    I actually like whole wheat noodles just as much, or maybe even more, than regular ones. Unfortunately, my boyfriend doesn’t. He has unilaterally declared that all noodles shall be traditional, plain, WHITE, noodles. Sigh. Still looking for a way to work him around….. :)

  2. Deven says:

    Great article! But, could you please recheck the bullet point on rye & spelt. They are not the same thing. Nor is the taste similar. ;-)Spelt is more similar to wheat. Rye & Spelt are a great combination. I wouldn’t want newbies to whole foods to be confused.

  3. Deven says:

    And yep, I know that rye pasta can be called spelt. I’m talking about explaining a bit further so that someone isn’t confused later. ;-P

  4. Andrea Kruse says:

    Pasta is a meal the kids always love! We make our own and each time I get faster and the process gets easier. Love the taste and texture of homemade noodles.

  5. SarahM says:

    I LOVE noodles! I actually prefer the taste of 100% whole wheat noodles over plain white ones. Alas, I’m the only one in my home that does.
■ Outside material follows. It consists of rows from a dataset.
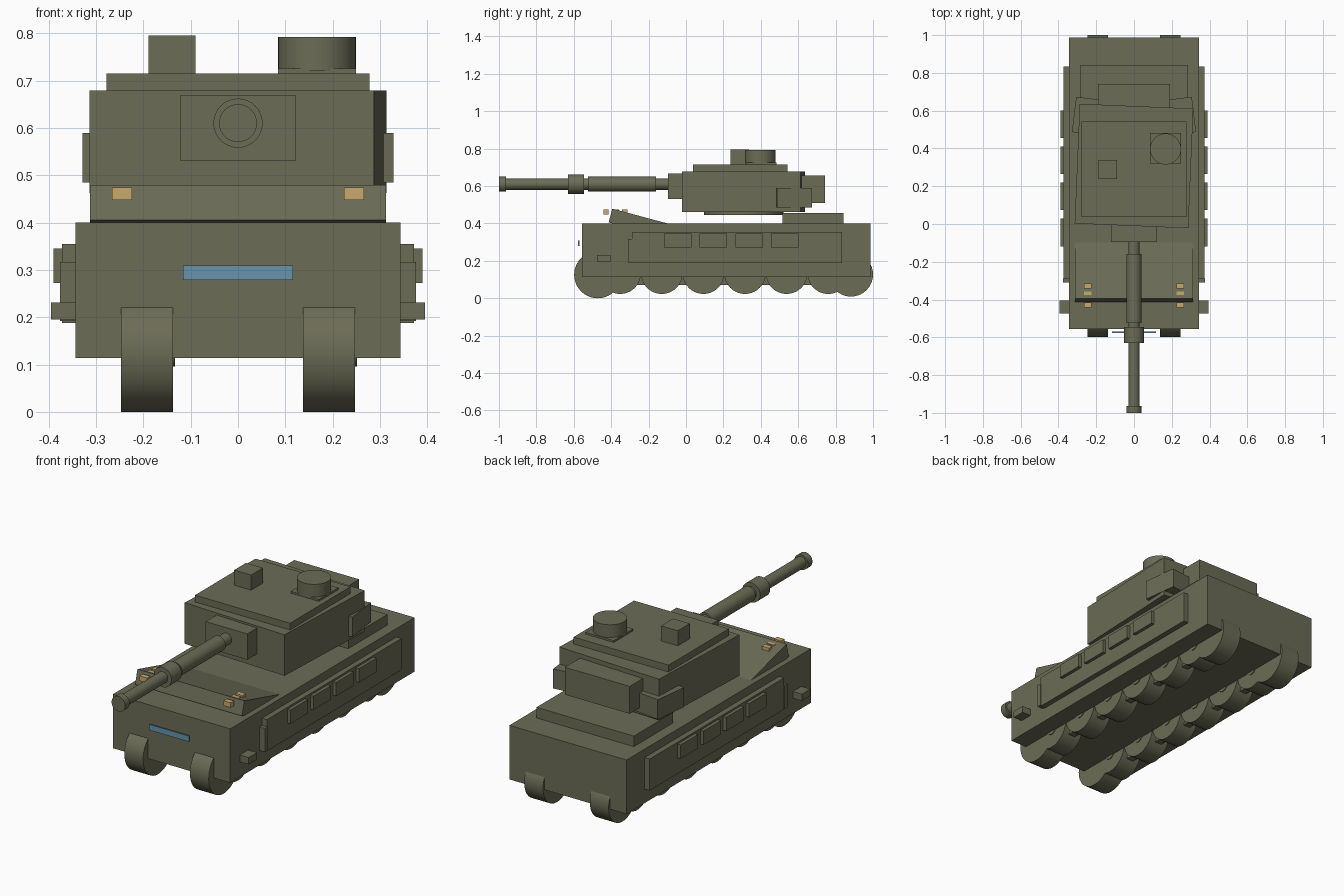
import bpy, math
from mathutils import Matrix

if "Cube" in bpy.data.objects:
    bpy.data.objects.remove(bpy.data.objects["Cube"])


def material(name, rgb):
    m = bpy.data.materials.new(name)
    m.diffuse_color = (*rgb, 1)
    m.use_nodes = True
    m.node_tree.nodes["Principled BSDF"].inputs["Base Color"].default_value = m.diffuse_color
    return m


OLIVE = material("olive_drab", (0.15, 0.15, 0.095))
AMBER = material("amber_lamp", (0.60, 0.40, 0.155))
BLUE = material("blue_plate", (0.135, 0.296, 0.413))


def box(name, x, y, z, mat=OLIVE, rot=(0, 0, 0)):
    """Box from (min, max) pairs, optionally turned about its centre."""
    c = [(a + b) / 2 for a, b in (x, y, z)]
    bpy.ops.mesh.primitive_cube_add(size=1, location=c, rotation=rot)
    o = bpy.context.object
    o.name = name
    o.scale = [b - a for a, b in (x, y, z)]
    o.data.materials.append(mat)
    return o


def cyl(name, axis, a, b, centre, r, sides=40):
    """Cylinder along an axis from a to b; centre gives the other two coordinates."""
    i = "xyz".index(axis)
    loc = list(centre)
    loc.insert(i, (a + b) / 2)
    rot = [(0, math.pi / 2, 0), (math.pi / 2, 0, 0), (0, 0, 0)][i]
    bpy.ops.mesh.primitive_cylinder_add(vertices=sides, radius=r, depth=b - a,
                                        location=loc, rotation=rot)
    o = bpy.context.object
    o.name = name
    o.data.materials.append(OLIVE)
    bpy.ops.object.shade_smooth_by_angle(angle=math.radians(35))
    return o


def sides(name, x, y, z, mat=OLIVE, rz=0):
    """Box on the right and its mirror on the left."""
    box(name + "_right", x, y, z, mat, (0, 0, rz))
    box(name + "_left", (-x[1], -x[0]), y, z, mat, (0, 0, -rz))


# Hull and rear deck
box("hull", (-0.343, 0.343), (-0.555, 0.987), (0.114, 0.40))
box("rear_deck", (-0.285, 0.285), (0.515, 0.843), (0.39, 0.456))

# Tilted front deck: box turned 15 degrees, placed by its upper front edge
t = math.radians(-15)
glacis = box("front_deck", (-0.313, 0.313), (0, 0.35), (-0.076, 0))
glacis.matrix_world = (Matrix.Translation((0, -0.394, 0.479)) @ Matrix.Rotation(t, 4, 'X')
                       @ Matrix.Translation((0, 0.175, -0.038))
                       @ Matrix.Diagonal((0.626, 0.35, 0.076, 1)))

# Side skirts, stowage boxes and front brackets
sides("skirt", (0.32, 0.372), (-0.29, 0.835), (0.188, 0.355))
sides("skirt_end", (0.32, 0.376), (-0.31, -0.288), (0.192, 0.317))
for i in range(4):
    y = -0.118 + i * 0.191
    sides(f"stowage_box_{i}", (0.34, 0.39), (y, y + 0.147), (0.272, 0.345))
sides("front_bracket", (0.33, 0.395), (-0.475, -0.405), (0.195, 0.231))

# Running gear on both sides
for side, x0 in (("right", 0.137), ("left", -0.247)):
    x1 = x0 + 0.11
    cyl(f"drive_wheel_{side}", "x", x0, x1, (-0.472, 0.126), 0.126)
    cyl(f"idler_wheel_{side}", "x", x0, x1, (0.882, 0.127), 0.118)
    for i in range(6):
        y = -0.352 + i * 0.2225
        cyl(f"road_wheel_{side}_{i}", "x", x0, x1, (y, 0.134), 0.111)
        cyl(f"wheel_hub_{side}_{i}", "x", x0 + 0.05, x1 + 0.004, (y, 0.13), 0.034, 20)
    box(f"axle_beam_{side}", (x0 + 0.035, x0 + 0.075), (-0.40, 0.85), (0.07, 0.13))

# Turret, turned slightly off axis
cyl("turret_ring", "z", 0.445, 0.48, (0, 0.308), 0.212, 48)
box("turret", (-0.301, 0.301), (-0.010, 0.624), (0.462, 0.679), rot=(0, 0, math.radians(-2.4)))
box("turret_roof", (-0.278, 0.278), (0.038, 0.543), (0.67, 0.715))
box("turret_rear_bin", (-0.19, 0.19), (0.56, 0.742), (0.51, 0.655))
sides("turret_side_bin", (0.17, 0.318), (0.477, 0.665), (0.485, 0.589), rz=math.radians(7))

# Roof fittings
box("cupola_base", (0.085, 0.249), (0.32, 0.483), (0.71, 0.725))
cyl("cupola", "z", 0.72, 0.792, (0.167, 0.397), 0.082)
box("periscope", (-0.189, -0.090), (0.238, 0.338), (0.71, 0.795))

# Gun
box("mantlet", (-0.122, 0.122), (-0.096, 0.05), (0.531, 0.668))
for name, a, b, r in (("gun_barrel", -0.98, -0.05, 0.030), ("gun_sleeve", -0.525, -0.16, 0.040),
                      ("gun_collar", -0.63, -0.545, 0.052), ("muzzle", -1.0, -0.963, 0.040)):
    cyl(name, "y", a, b, (0, 0.61), r, 32)

# Lamps and front plate
for i, y in enumerate((-0.429, -0.371, -0.328)):
    sides(f"lamp_{i}", (0.224, 0.266), (y - 0.013, y + 0.014), (0.448, 0.474), AMBER)
box("front_plate", (-0.116, 0.116), (-0.577, -0.570), (0.279, 0.309), BLUE)
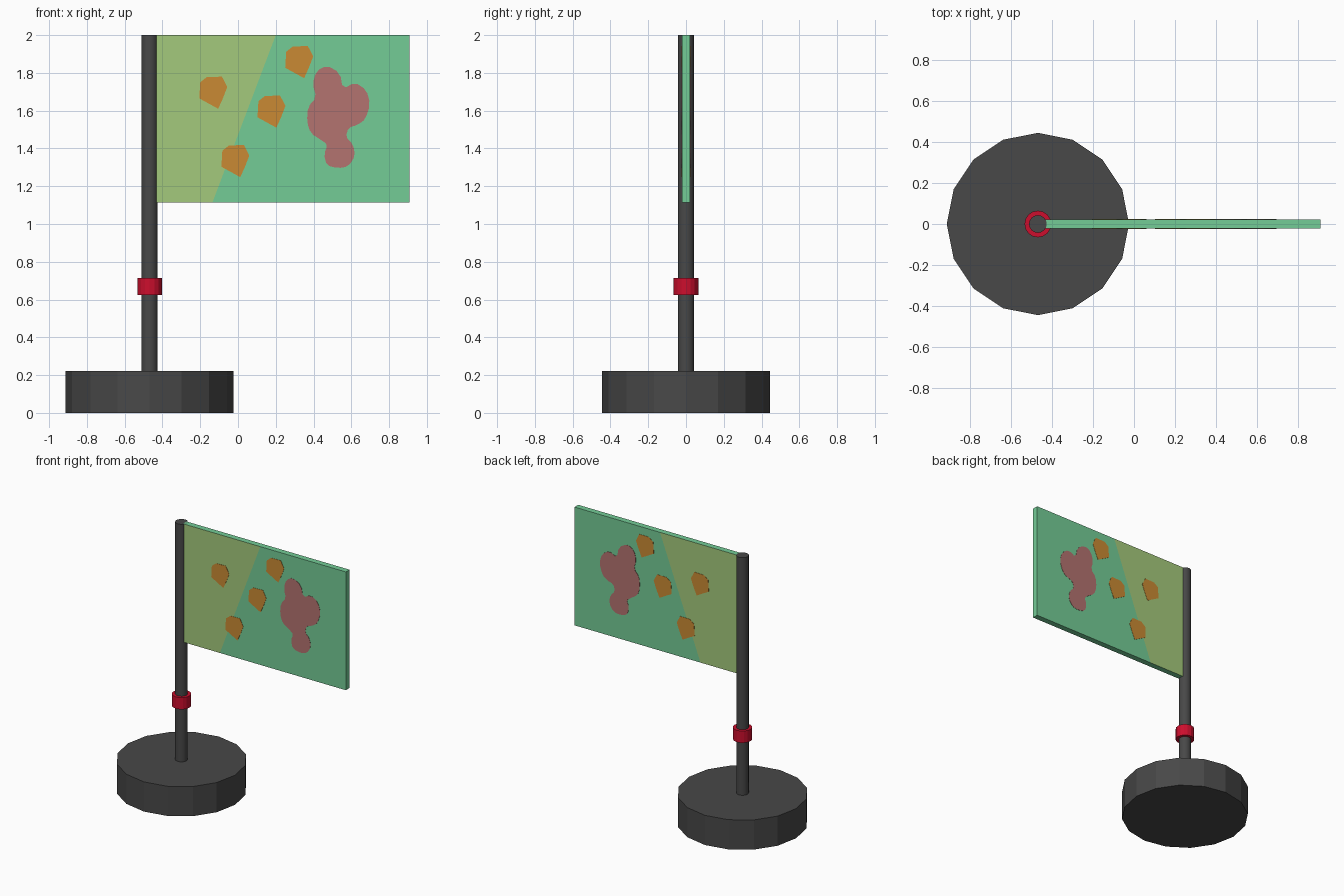
import bpy, bmesh
from mathutils import Vector

cube = bpy.data.objects.get("Cube")
if cube:
    bpy.data.objects.remove(cube, do_unlink=True)

POLE_X = -0.468
HALF = 0.022      # half the flag thickness
PLATE = 0.002     # painted shape thickness


def material(name, *rgb):
    linear = [((c / 255 + 0.055) / 1.055) ** 2.4 for c in rgb] + [1]
    mat = bpy.data.materials.new(name)
    mat.use_nodes = True
    mat.diffuse_color = linear
    mat.node_tree.nodes["Principled BSDF"].inputs["Base Color"].default_value = linear
    return mat


dark = material("dark grey", 72, 72, 72)
red = material("red", 204, 14, 45)
green = material("green", 116, 204, 150)
lime = material("lime", 164, 202, 124)
orange = material("orange", 202, 138, 52)
pink = material("dusty pink", 180, 115, 112)


def finish(name, bm, *mats):
    bmesh.ops.recalc_face_normals(bm, faces=bm.faces)
    mesh = bpy.data.meshes.new(name)
    bm.to_mesh(mesh)
    bm.free()
    for mat in mats:
        mesh.materials.append(mat)
    obj = bpy.data.objects.new(name, mesh)
    bpy.context.collection.objects.link(obj)
    return obj


def cylinder(name, radius, bottom, top, mat):
    bpy.ops.mesh.primitive_cylinder_add(vertices=16, radius=radius, depth=top - bottom,
                                        location=(POLE_X, 0, (bottom + top) / 2))
    obj = bpy.context.object
    obj.name = name
    # put a corner on each axis
    obj.data.materials.append(mat)
    return obj


def round_corners(points):
    """Cut every corner of a closed outline."""
    out = []
    for a, b in zip(points, points[1:] + points[:1]):
        a, b = Vector(a), Vector(b)
        out += [a.lerp(b, 0.25), a.lerp(b, 0.75)]
    return out


def painted_shape(name, outline, mat, cx=0, cz=0):
    """Thin plate of the outline on both sides of the flag."""
    bm = bmesh.new()
    for side in (-1, 1):
        face = bm.faces.new([bm.verts.new((cx + x, side * HALF, cz + z)) for x, z in outline])
        new = bmesh.ops.extrude_face_region(bm, geom=[face])["geom"]
        moved = [v for v in new if isinstance(v, bmesh.types.BMVert)]
        bmesh.ops.translate(bm, verts=moved, vec=(0, side * PLATE, 0))
    return finish(name, bm, mat)


# Stand, pole and collar
cylinder("base", 0.444, 0, 0.222, dark)
pole = cylinder("pole", 0.043, 0.2, 2, dark)
cylinder("collar", 0.065, 0.625, 0.713, red)
bpy.ops.object.select_all(action="DESELECT")
pole.select_set(True)
bpy.context.view_layer.objects.active = pole
bpy.ops.object.shade_smooth_by_angle()

# Flag panel, split by a slanted line into lime and green
bm = bmesh.new()
bmesh.ops.create_cube(bm, size=1)
left, right, low, high = -0.44, 0.908, 1.115, 2
for v in bm.verts:
    v.co = (left if v.co.x < 0 else right, HALF * 2 * v.co.y, low if v.co.z < 0 else high)
top_point = Vector((0.2, 0, high))
slant = top_point - Vector((-0.135, 0, low))
normal = Vector((slant.z, 0, -slant.x))
bmesh.ops.bisect_plane(bm, geom=bm.verts[:] + bm.edges[:] + bm.faces[:],
                       plane_co=top_point, plane_no=normal)
bm.normal_update()
for f in bm.faces:
    on_side = abs(f.normal.y) > 0.9
    f.material_index = int(on_side and (f.calc_center_median() - top_point).dot(normal) < 0)
finish("flag", bm, green, lime)

# Orange patches
patch = [(-0.065, 0.05), (-0.03, 0.078), (0.05, 0.08), (0.078, 0.025),
         (0.055, -0.035), (0.03, -0.09), (-0.07, -0.035)]
for i, (x, z) in enumerate([(-0.135, 1.7), (0.32, 1.862), (0.173, 1.6), (-0.018, 1.338)]):
    painted_shape(f"orange_patch_{i + 1}", patch, orange, x, z)

# Rounded pink blot
blot = [(0.47, 1.84), (0.54, 1.8), (0.555, 1.715), (0.62, 1.75), (0.68, 1.71), (0.7, 1.635),
        (0.675, 1.555), (0.635, 1.525), (0.585, 1.51), (0.57, 1.46), (0.61, 1.42), (0.62, 1.36),
        (0.585, 1.305), (0.53, 1.295), (0.47, 1.31), (0.455, 1.37), (0.475, 1.42), (0.44, 1.445),
        (0.385, 1.48), (0.365, 1.54), (0.37, 1.62), (0.415, 1.67), (0.395, 1.74), (0.415, 1.81)]
painted_shape("pink_blot", round_corners(blot), pink)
    I’ve tried mixing half and half, adding a little more salt to the cooking water, different/more spices, different sauces, etc. The only type I can get away with making is Barilla’s Whole Grain pastas. While not 100% whole wheat (they are 51% whole wheat), I consider them to be better than plain white noodles. Ingredients: whole grain durum wheat flour, semolina, durum wheat flour, oat fiber.

    Every now and then I do make dishes with 100% whole wheat pasta in hopes I can find a recipe that will please everyone. Tonight’s supper is Bacon Mac n’ Cheese made with 100% whole wheat penne. Maybe if I add extra bacon they will forgive me for using the pasta :D

  6. Kaci says:

    I love making my own pasta! My boyfriend and I actually just got into it last month after a trip to the north end in Boston. We ate the most incredible authentic Italian food and I came home craving more raviolis. I love the ones that we have made but am still mastering how to thaw and cook them without them falling apart. Right now, if I let them thaw a bit and cook in very hot boiling water they seem to stay together the best. Any ideas?

  7. Stacey says:

    I am wondering how the flour information from Bread Beckers about the oxidation of nutrients factors in to the nutrition of noodles. If freshly milled flour makes such a huge difference for bread, would it do so for pasta as well? and then is there a way to cook/lock in the nutrients for storage or must it be just made fresh each time its needed?

  8. Ashley says:

    I am so in love with pasta and am constantly trying to come up with different varieties other than the old stand by with tomato sauce! Thanks for touching on this! Looking forward to pulling out my pasta machine and making some whole wheat goodness!

  9. Alexandra says:

    I have always wanted to make my own pasta, but have yet to do it. After reading the other week’s challenges, I am going to make pasta this week with my kids. A little messy but totally worth it. Thanks for the inspiration and encouragement.

  10. Marleena says:

    You can get 100% Buckwheat Soba Noodles that are gluten free you just have to read the ingredients to make sure.

  11. lynn says:

    I bought a veggie spiral slicer to make zucchini and squash noodles. My family really likes them, but not ready to give up real noodles yet.

Leave a Reply

After hitting submit your comment will await moderation.